I like both shows, even if I can’t fully get behind the politics of either one. But there is something about 24 that makes me a little uneasy. It does border on propaganda. Whether a recently (and apparently extensively) tortured Jack Bauer can get over his squeamish inability to Interrogate with Extreme Prejudice in time to save us all is a key plot point. (He does.) It seems to be taking its toll on the old man, and only time will tell if this is a completely one-dimensional story, or of we will get even an echo of the moral and ethical questions Jack has to face in the course of his job as a Counter Terrorist Unit agent.

More problematic is plot thread with a character who is the head of an Islamic advocacy group.
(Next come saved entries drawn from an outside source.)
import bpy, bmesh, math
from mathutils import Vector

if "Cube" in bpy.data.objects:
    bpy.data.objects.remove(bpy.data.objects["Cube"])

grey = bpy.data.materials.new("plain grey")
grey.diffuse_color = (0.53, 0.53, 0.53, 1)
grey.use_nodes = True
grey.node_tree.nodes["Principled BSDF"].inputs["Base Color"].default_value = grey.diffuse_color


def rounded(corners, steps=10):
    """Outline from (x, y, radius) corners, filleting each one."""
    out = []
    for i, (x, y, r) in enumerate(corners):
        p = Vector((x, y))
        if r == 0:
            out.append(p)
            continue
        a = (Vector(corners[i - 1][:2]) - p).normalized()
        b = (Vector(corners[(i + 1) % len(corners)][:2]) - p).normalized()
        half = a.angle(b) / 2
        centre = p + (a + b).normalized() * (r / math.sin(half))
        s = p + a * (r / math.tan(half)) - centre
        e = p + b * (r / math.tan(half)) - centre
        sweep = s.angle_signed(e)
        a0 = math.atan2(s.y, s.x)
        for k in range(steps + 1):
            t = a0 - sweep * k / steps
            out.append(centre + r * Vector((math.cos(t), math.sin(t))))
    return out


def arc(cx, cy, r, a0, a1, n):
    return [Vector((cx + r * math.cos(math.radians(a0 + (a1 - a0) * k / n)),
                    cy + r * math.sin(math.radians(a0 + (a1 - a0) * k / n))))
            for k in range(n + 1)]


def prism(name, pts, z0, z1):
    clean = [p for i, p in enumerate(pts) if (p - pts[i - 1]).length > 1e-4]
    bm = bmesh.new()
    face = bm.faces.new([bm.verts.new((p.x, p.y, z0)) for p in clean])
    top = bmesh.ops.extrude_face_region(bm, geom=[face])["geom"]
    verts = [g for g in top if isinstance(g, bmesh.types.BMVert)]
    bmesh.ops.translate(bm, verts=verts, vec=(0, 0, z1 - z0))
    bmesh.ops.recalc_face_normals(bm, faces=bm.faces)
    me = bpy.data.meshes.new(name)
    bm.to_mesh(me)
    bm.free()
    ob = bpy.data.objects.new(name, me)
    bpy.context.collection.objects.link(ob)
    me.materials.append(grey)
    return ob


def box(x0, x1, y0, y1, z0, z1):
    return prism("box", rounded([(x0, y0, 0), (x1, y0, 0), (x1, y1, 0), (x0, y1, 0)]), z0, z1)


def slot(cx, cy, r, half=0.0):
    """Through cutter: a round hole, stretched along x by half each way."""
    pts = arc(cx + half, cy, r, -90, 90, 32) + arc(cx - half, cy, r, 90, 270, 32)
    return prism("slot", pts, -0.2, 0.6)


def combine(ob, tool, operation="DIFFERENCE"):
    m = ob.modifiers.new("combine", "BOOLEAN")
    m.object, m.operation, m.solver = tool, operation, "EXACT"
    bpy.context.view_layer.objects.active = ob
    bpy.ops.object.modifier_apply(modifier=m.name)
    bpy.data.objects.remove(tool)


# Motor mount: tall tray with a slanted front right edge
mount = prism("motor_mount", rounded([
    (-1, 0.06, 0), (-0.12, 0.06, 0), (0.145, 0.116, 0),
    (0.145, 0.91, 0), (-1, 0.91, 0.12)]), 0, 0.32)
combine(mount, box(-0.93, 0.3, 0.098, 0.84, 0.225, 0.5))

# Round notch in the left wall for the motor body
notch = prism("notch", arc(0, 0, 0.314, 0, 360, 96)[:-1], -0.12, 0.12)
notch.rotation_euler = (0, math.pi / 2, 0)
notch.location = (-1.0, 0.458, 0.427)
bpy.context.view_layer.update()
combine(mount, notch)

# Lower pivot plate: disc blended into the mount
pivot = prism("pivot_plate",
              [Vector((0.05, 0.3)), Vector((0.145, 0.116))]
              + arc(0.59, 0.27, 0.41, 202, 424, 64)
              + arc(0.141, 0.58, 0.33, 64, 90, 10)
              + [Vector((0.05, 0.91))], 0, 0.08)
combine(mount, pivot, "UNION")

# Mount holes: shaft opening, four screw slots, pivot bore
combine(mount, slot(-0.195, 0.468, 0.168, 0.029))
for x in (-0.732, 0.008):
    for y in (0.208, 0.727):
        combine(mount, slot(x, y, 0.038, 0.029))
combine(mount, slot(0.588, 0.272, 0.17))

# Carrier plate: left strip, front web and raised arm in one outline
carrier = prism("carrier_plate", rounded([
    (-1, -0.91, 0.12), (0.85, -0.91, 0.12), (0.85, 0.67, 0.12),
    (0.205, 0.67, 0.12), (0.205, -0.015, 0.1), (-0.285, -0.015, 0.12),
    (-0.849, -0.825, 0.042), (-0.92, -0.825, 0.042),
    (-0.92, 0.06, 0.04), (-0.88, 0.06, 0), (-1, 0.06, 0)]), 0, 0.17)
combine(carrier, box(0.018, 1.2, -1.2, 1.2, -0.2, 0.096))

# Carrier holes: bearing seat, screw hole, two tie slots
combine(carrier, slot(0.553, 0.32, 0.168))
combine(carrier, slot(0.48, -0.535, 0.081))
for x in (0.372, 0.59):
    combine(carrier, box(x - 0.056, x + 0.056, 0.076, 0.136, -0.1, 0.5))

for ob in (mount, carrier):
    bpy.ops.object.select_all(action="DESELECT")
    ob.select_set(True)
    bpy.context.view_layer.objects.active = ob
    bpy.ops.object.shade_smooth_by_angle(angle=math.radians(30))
He was rounded up with several other American Muslims and sent to a detention facility. Initially, it seemed as though the show might be looking at the problems associated with racial profiling, and the difficulties of respecting civil liberties while safeguarding against threats. As far as we know, Walid is innocent of any crime. But some of the detainees aren’t, and Walid is able to eavesdrop on their plans. The moral of the story: Its okay to round up “dangerous” ethnic groups into detention camps, because chances are some of them will be guilty.

Granted, the season has only just begun. I don’t know how the rest of the day is going to play out. And I’m not condemning the show either. I like it and will continue to watch. I just wish the writers would pay more attention to the moral ambiguities inherent in the situations in the show. As it stands, 24 doesn’t ignore these ambiguities exactly. It just portrays them as less than ambiguous.

And just a side note: 24 airs on Fox. All the anti-terrorist heroes of CTU watch Fox News. The nuclear terrorists watch CNN. Huh.